LONDON, Ont. - The Thames Valley District School Board (TVDSB) has announced they will close all schools Monday unless progress is made in bargaining with members of the Canadian Union of Public Employees.

The London District Catholic School Board has decided to do the same.

“We recognize the significant impact this has on families, staff and our school communities,” says TVDSB Director of Education Mark Fisher, in a news release.

In the public board, CUPE represents custodians, educational assistants, clerical staff, technical support, early childhood educators, custodians and maintenance employees.

Associate director of the TVDSB, Jeff Pratt, spoke to CTV News Thursday night, where he made the situation clear to parents, should no agreement be reached in last minute talks.

“All school sites will be closed to students.”

Pratt says the decision must be made to protect student safety.

With 3,400 members potentially on strike, representing a third of the staff for TVDSB, Pratt says schools cannot be operated safely.

Further, he says, “We would not be able to keep our schools clean…We would not be able to supervise all of our students without our educational assistants and early childhood educators.”

One school board operating in London says its schools will be open on Monday.
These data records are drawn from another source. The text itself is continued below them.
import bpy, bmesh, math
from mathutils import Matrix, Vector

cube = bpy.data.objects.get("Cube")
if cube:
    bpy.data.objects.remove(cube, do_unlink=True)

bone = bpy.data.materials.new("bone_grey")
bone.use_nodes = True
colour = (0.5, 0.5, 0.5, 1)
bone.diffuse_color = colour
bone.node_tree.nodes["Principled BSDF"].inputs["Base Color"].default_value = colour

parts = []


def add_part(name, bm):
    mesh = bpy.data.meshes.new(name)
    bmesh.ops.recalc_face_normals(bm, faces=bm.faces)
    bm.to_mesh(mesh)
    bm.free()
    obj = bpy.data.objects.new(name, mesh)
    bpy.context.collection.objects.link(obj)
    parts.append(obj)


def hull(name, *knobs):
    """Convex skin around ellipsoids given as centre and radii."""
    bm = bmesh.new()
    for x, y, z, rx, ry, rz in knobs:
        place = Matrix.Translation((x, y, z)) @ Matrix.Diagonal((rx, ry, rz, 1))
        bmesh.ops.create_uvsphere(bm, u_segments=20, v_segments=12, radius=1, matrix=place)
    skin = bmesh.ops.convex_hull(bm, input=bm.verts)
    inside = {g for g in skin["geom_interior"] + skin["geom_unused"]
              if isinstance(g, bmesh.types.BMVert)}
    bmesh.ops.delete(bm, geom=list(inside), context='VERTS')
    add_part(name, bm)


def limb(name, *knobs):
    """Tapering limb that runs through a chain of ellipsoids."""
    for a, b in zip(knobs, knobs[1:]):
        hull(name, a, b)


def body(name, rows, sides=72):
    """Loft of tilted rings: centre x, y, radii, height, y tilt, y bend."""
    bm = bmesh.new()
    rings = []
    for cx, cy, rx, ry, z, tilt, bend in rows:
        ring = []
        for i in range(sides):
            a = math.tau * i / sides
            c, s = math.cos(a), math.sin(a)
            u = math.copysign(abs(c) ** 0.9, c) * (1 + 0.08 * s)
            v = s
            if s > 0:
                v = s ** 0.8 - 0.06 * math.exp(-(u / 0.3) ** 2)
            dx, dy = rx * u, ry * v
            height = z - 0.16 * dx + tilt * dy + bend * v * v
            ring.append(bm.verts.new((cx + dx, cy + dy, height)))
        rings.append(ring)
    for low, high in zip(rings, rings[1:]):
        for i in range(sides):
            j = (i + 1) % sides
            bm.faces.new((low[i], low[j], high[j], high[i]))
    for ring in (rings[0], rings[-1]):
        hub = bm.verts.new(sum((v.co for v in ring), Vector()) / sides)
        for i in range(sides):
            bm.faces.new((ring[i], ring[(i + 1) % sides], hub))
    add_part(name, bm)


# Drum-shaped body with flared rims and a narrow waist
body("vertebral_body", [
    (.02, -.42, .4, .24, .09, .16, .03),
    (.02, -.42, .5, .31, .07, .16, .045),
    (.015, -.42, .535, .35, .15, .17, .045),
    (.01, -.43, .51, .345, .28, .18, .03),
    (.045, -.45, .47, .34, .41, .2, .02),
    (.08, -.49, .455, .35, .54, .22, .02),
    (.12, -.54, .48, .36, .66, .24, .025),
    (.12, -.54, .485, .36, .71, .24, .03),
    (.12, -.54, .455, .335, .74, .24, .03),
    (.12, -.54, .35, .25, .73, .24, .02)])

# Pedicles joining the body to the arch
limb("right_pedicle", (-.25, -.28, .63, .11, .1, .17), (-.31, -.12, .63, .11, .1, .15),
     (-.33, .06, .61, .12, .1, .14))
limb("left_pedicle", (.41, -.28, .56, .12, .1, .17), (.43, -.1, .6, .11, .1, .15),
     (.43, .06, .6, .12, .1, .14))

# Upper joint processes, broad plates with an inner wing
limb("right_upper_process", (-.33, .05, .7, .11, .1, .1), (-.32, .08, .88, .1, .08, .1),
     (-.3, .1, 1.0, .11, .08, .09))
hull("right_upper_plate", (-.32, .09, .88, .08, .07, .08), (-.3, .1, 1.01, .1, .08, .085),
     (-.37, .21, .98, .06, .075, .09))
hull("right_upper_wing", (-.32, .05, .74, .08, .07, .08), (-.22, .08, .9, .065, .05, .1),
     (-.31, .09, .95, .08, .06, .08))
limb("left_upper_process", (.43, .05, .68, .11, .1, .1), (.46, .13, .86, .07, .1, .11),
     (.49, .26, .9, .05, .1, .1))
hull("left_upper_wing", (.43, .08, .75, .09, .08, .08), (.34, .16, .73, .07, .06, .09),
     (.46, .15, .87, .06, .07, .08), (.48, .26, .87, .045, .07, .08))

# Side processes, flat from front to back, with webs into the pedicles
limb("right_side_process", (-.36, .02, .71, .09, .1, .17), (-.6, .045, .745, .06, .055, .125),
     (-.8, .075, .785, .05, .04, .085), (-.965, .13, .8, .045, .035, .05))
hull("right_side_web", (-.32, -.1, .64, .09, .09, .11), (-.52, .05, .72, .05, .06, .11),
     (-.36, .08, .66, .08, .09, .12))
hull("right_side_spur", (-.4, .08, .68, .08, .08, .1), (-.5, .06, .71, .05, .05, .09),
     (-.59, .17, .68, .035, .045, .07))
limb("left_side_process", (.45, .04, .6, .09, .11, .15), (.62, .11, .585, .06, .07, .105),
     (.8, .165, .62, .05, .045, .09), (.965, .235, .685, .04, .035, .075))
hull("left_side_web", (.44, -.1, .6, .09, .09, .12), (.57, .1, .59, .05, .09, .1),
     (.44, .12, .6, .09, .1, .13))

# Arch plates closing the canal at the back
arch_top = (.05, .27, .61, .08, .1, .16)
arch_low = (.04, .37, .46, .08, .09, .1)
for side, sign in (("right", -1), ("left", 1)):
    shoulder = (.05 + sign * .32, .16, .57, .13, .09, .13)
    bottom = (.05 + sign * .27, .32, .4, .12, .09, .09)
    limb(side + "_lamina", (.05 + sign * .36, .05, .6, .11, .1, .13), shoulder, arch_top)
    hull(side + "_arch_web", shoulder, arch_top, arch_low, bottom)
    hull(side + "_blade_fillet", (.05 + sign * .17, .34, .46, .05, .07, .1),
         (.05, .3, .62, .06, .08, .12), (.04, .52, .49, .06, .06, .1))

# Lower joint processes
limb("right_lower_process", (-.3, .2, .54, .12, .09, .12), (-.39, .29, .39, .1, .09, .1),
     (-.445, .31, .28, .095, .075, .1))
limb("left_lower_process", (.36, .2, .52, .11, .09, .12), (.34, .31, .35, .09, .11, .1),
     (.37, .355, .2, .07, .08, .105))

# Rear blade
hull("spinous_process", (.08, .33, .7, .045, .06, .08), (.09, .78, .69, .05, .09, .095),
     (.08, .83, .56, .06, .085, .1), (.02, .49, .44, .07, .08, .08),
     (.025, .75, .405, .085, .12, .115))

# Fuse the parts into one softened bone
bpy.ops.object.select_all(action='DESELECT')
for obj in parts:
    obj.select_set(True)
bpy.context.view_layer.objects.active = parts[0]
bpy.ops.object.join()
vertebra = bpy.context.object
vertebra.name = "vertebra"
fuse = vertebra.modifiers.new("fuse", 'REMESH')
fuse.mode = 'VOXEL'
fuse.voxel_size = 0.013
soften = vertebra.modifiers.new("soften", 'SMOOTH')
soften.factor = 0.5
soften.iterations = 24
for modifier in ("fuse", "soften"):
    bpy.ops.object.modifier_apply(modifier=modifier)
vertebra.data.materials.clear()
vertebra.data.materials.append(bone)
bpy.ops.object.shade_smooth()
The Conseil Scolaire Viamonde has three full French-language elementary schools, and one high school, in the Forest City.

In a release, it says, because only janitorial staff are represented by CUPE, its staff will operate schools.
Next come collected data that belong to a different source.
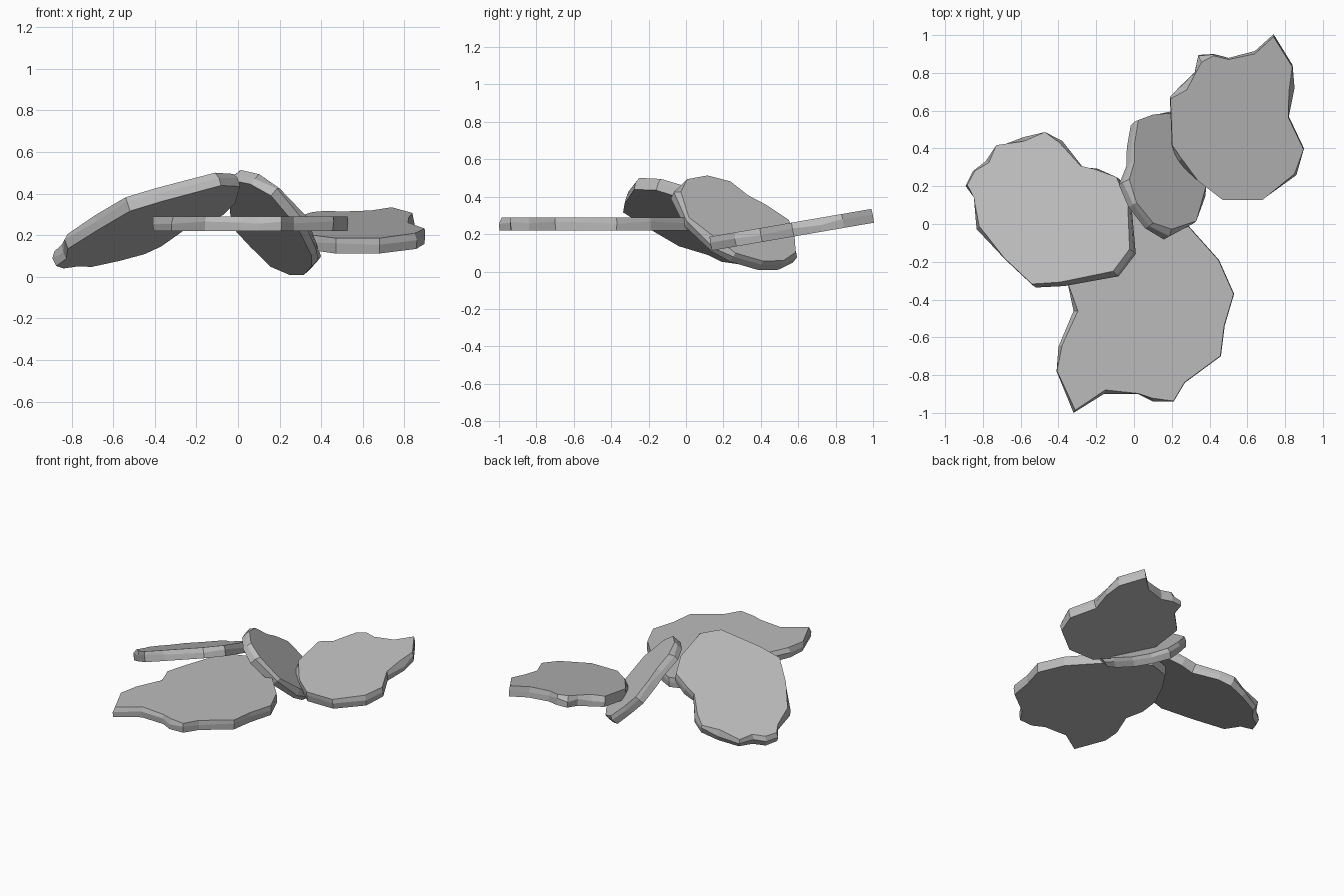
import bpy, bmesh, random
from mathutils import Vector

random.seed(4)

cube = bpy.data.objects.get("Cube")
if cube:
    bpy.data.objects.remove(cube, do_unlink=True)

# One plain stone colour
stone = bpy.data.materials.new("grey_stone")
stone.use_nodes = True
stone.diffuse_color = (0.5, 0.5, 0.5, 1)
stone.node_tree.nodes["Principled BSDF"].inputs["Base Color"].default_value = stone.diffuse_color


def slab(name, outline, slope_x, slope_y, base, thickness):
    """Broken stone plate: plan outline in hundredths, lying on a sloping plane."""
    normal = Vector((-slope_x, -slope_y, 1)).normalized()
    points = [Vector((x / 100, y / 100, 0)) for x, y in outline]
    centre = sum(points, Vector()) / len(points)
    shift = Vector((normal.x, normal.y, 0)) * thickness / 2

    # Points on the underside plane
    under = []
    for p in points:
        q = p - shift
        q.z = base + slope_x * q.x + slope_y * q.y
        under.append(q)
    middle = centre - shift
    middle.z = base + slope_x * middle.x + slope_y * middle.y

    # Underside, rim and top rings, with some top corners chipped inward
    bm = bmesh.new()
    rings = [[], [], []]
    for q in under:
        inward = (middle - q).normalized()
        chip = random.uniform(0.015, 0.035) if random.random() < 0.3 else 0.003
        rings[0].append(bm.verts.new(q + inward * random.uniform(0, 0.008)))
        level = random.uniform(0.45, 0.7)
        rings[1].append(bm.verts.new(q + normal * thickness * level))
        rings[2].append(bm.verts.new(q + normal * thickness + inward * chip))

    # Faces between the rings, then the two flat caps
    count = len(points)
    for low, high in zip(rings, rings[1:]):
        for i in range(count):
            j = (i + 1) % count
            bm.faces.new((low[i], low[j], high[j], high[i]))
    bm.faces.new(rings[0])
    bm.faces.new(rings[2])
    bmesh.ops.recalc_face_normals(bm, faces=bm.faces)

    mesh = bpy.data.meshes.new(name)
    bm.to_mesh(mesh)
    bm.free()
    mesh.materials.append(stone)
    obj = bpy.data.objects.new(name, mesh)
    bpy.context.collection.objects.link(obj)
    return obj


# Level slab at the front
slab("front_slab", [
    (-32, -100), (-16, -90), (2, -90), (10, -94), (21, -94), (27, -84),
    (46, -70), (48, -54), (53, -37), (45, -19), (28, 0), (15, 12), (0, 20),
    (-15, 15), (-24, 2), (-33, -17), (-35, -32), (-32, -46), (-40, -65),
    (-41, -78)], 0, 0, 0.22, 0.07)

# Large slab leaning on the heap
slab("leaning_slab", [
    (-89, 20), (-85, 28), (-78, 33), (-72, 41), (-58, 46), (-46, 48),
    (-38, 44), (-27, 30), (-19, 29), (-8, 24), (-2, 10), (0, -15),
    (-9, -27), (-38, -32), (-53, -33), (-68, -19), (-83, -3), (-84, 13)],
    0.32, -0.286, 0.386, 0.072)

# Small steep slab in the middle
slab("steep_slab", [
    (-6, 22), (-2, 32), (-2, 42), (0, 54), (8, 57), (18, 59), (27, 51),
    (34, 40), (38, 25), (38, 15), (31, 0), (18, -7), (8, -1), (-1, 10)],
    -0.87, -0.525, 0.485, 0.07)

# Gently tilted slab at the back
slab("back_slab", [
    (19, 67), (20, 42), (23, 33), (34, 23), (47, 13), (68, 13), (86, 26),
    (90, 40), (82, 57), (85, 72), (84, 84), (74, 100), (64, 91), (50, 88),
    (42, 90), (34, 89), (32, 80), (25, 73)], 0, 0.172, 0.088, 0.075)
However, parents and visitors are cautioned they may encounter picket lines if dropping students off at schools.

The Conseil Scolaire Catholique Providence, the region's other French-language board, has only said it will keep parents informed, but released no details about closures as of Thursday evening.

Hundreds of Ontario schools set to close

Across the province, there may be half a million students out of the classroom if education workers follow through on strike threats.

The Toronto District School Board - Canada's largest, with 250,000 students- was among those to issue a notice to parents Thursday afternoon informing them that if there is a labour disruption, schools will not open.

The Peel District School Board and York Region District School Board, the province's second and third largest boards with a combined total of more than 282,000 students, have said they would also close in the event of a strike.

CUPE, which represents 55,000 custodians, clerical workers and early childhood educators, gave notice Wednesday of the potential for job action.

The Toronto and Peel boards cite student safety as their main concern, while the York board says it is not a decision made lightly.

CUPE launched a work-to-rule campaign on Monday but is returning to the bargaining table with the province and school boards Friday afternoon for weekend talks.

- With files from The Canadian Press